Last Monday started out like any other Monday for Patricia C. Black of Bexley. Ms. Black, 38, a loan officer at Lloyds Bank in Middlesex, was at her desk trying to get some paperwork done before a staff meeting that was scheduled for 9:00 a.m. That was when Philippe Broussard, recently arrived from France, walked into her life.
Mr. Broussard, 21, approached Ms. Black and said that he wished to apply for a business loan.
“He was a bit difficult to understand,” Ms. Black told The Mirror. “His English was broken and heavily accented.”
Ms. Black says she asked Mr. Broussard what sort of business he proposed to start, and Mr. Broussard replied that he hoped to open a gift shop. He then opened his rucksack and removed a collection of ceramic figurines, which he proceeded to line up along the edge of Ms. Black’s desk.
“He said that was what he planned to sell,” said Ms. Black. “I don’t mind telling you, I was a bit flummoxed. Chap looked a good deal too young to be starting a business, and honestly, the things he proposed to sell didn’t look like the sort of thing any bloke in his right mind would buy.”
Ms. Black asked Mr. Broussard to tell her more about himself.
“He said that he’d only recently arrived in the U.K., which came as no surprise, and that he had been unable to find a job, which also came as no surprise,” she said.
“Then I asked him about his family, and that was when things became rather difficult to believe,” Ms. Black continued. “He said he’d been born in Paris, and that his mother was the French supermodel Colette Broussard and his father was Keith Richards. He said he’d been unable to find work in Paris, and that he came to the U.K. because he thought his chances would be better here. And when he couldn’t find a job here either, he decided to start his own business.”
At that moment, the bank president, Rupert J. Thistlewaite, chanced to be passing by, and Ms. Black asked him if he might stop for a moment and listen to Mr. Broussard’s story.
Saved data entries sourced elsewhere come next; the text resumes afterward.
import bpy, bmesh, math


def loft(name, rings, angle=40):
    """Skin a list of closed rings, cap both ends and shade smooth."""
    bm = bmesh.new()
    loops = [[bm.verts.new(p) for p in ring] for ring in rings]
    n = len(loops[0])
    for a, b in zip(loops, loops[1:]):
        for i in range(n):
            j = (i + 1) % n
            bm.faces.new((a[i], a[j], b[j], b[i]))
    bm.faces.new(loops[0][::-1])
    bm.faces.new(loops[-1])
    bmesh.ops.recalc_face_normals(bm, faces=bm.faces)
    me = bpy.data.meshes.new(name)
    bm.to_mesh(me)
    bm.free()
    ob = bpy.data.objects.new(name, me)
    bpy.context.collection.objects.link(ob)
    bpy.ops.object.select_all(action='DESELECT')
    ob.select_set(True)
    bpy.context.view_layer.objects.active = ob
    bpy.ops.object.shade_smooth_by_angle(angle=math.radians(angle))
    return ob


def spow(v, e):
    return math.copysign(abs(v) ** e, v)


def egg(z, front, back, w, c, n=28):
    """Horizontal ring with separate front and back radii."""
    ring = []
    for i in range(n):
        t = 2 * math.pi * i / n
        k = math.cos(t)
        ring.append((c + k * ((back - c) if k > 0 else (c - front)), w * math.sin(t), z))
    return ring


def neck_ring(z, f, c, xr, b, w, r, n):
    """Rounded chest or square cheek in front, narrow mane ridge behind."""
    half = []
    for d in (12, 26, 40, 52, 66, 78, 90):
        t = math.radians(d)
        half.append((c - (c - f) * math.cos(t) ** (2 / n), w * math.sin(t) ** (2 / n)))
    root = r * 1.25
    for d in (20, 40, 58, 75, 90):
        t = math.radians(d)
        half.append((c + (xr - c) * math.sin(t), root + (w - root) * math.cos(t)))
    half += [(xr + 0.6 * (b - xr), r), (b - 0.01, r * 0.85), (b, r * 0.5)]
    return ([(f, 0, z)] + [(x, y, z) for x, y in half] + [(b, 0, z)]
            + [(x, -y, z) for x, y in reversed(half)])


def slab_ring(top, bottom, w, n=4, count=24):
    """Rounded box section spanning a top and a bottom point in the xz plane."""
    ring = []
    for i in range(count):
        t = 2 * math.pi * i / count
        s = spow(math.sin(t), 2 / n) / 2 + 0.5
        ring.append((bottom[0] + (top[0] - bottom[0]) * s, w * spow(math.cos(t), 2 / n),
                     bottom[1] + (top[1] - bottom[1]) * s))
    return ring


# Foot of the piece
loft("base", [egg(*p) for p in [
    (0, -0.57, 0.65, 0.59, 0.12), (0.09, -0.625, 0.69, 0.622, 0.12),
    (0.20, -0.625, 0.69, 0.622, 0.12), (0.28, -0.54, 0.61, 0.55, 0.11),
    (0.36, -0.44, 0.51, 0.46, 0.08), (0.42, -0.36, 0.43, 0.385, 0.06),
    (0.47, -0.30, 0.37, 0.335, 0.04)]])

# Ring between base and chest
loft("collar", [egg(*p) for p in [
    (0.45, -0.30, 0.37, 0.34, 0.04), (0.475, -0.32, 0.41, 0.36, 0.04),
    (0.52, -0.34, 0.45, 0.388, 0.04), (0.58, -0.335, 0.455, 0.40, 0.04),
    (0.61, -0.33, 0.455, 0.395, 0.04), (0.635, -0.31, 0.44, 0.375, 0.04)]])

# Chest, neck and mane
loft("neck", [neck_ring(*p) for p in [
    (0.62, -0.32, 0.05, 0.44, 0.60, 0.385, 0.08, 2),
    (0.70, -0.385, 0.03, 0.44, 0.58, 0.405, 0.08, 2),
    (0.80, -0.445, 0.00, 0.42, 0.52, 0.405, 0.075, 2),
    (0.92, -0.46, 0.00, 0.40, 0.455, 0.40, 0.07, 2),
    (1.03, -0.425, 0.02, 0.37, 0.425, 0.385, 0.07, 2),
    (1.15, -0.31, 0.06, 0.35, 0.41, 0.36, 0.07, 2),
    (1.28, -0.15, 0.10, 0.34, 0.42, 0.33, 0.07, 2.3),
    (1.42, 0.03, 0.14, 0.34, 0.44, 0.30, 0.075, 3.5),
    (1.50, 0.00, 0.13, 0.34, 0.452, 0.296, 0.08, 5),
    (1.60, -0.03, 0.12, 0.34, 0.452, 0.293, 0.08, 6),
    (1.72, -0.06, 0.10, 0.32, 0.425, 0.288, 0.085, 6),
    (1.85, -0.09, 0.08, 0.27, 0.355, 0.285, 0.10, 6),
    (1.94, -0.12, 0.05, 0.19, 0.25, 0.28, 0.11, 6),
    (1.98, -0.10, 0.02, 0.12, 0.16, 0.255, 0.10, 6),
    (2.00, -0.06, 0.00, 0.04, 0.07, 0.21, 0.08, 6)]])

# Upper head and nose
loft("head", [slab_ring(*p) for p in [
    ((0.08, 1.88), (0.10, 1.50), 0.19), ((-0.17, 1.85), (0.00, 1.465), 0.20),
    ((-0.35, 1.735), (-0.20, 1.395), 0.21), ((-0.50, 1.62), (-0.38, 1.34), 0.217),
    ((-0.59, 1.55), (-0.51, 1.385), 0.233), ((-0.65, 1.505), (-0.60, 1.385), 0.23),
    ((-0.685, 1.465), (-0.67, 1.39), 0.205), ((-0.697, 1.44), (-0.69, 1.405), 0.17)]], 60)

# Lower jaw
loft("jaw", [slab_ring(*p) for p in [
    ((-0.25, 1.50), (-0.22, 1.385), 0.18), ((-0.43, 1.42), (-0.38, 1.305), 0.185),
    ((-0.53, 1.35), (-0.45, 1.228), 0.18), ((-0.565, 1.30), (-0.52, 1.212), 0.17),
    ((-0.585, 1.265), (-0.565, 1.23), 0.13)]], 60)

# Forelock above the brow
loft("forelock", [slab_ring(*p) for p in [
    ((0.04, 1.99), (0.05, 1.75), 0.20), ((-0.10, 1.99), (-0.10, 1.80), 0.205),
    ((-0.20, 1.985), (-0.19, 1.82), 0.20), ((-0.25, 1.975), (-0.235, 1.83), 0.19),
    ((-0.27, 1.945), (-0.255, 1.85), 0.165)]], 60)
Mr. Thistlewaite listened attentively as Mr. Broussard once again told his story and repeated his request for a business loan. When Mr. Broussard had finished speaking, Ms. Black picked up one of the figurines from her desk and handed it to the bank president.
“‘This is what he plans to sell,’ I told him,” said Ms. Black. “I asked Mr. Thistlewaite what he made of it.”
According to Ms. Black, Mr. Thistlewaite regarded the figurine thoughtfully, then handed it back and said, “It’s a knickknack, Patty Black. Give the frog a loan. His old man’s a Rolling Stone.”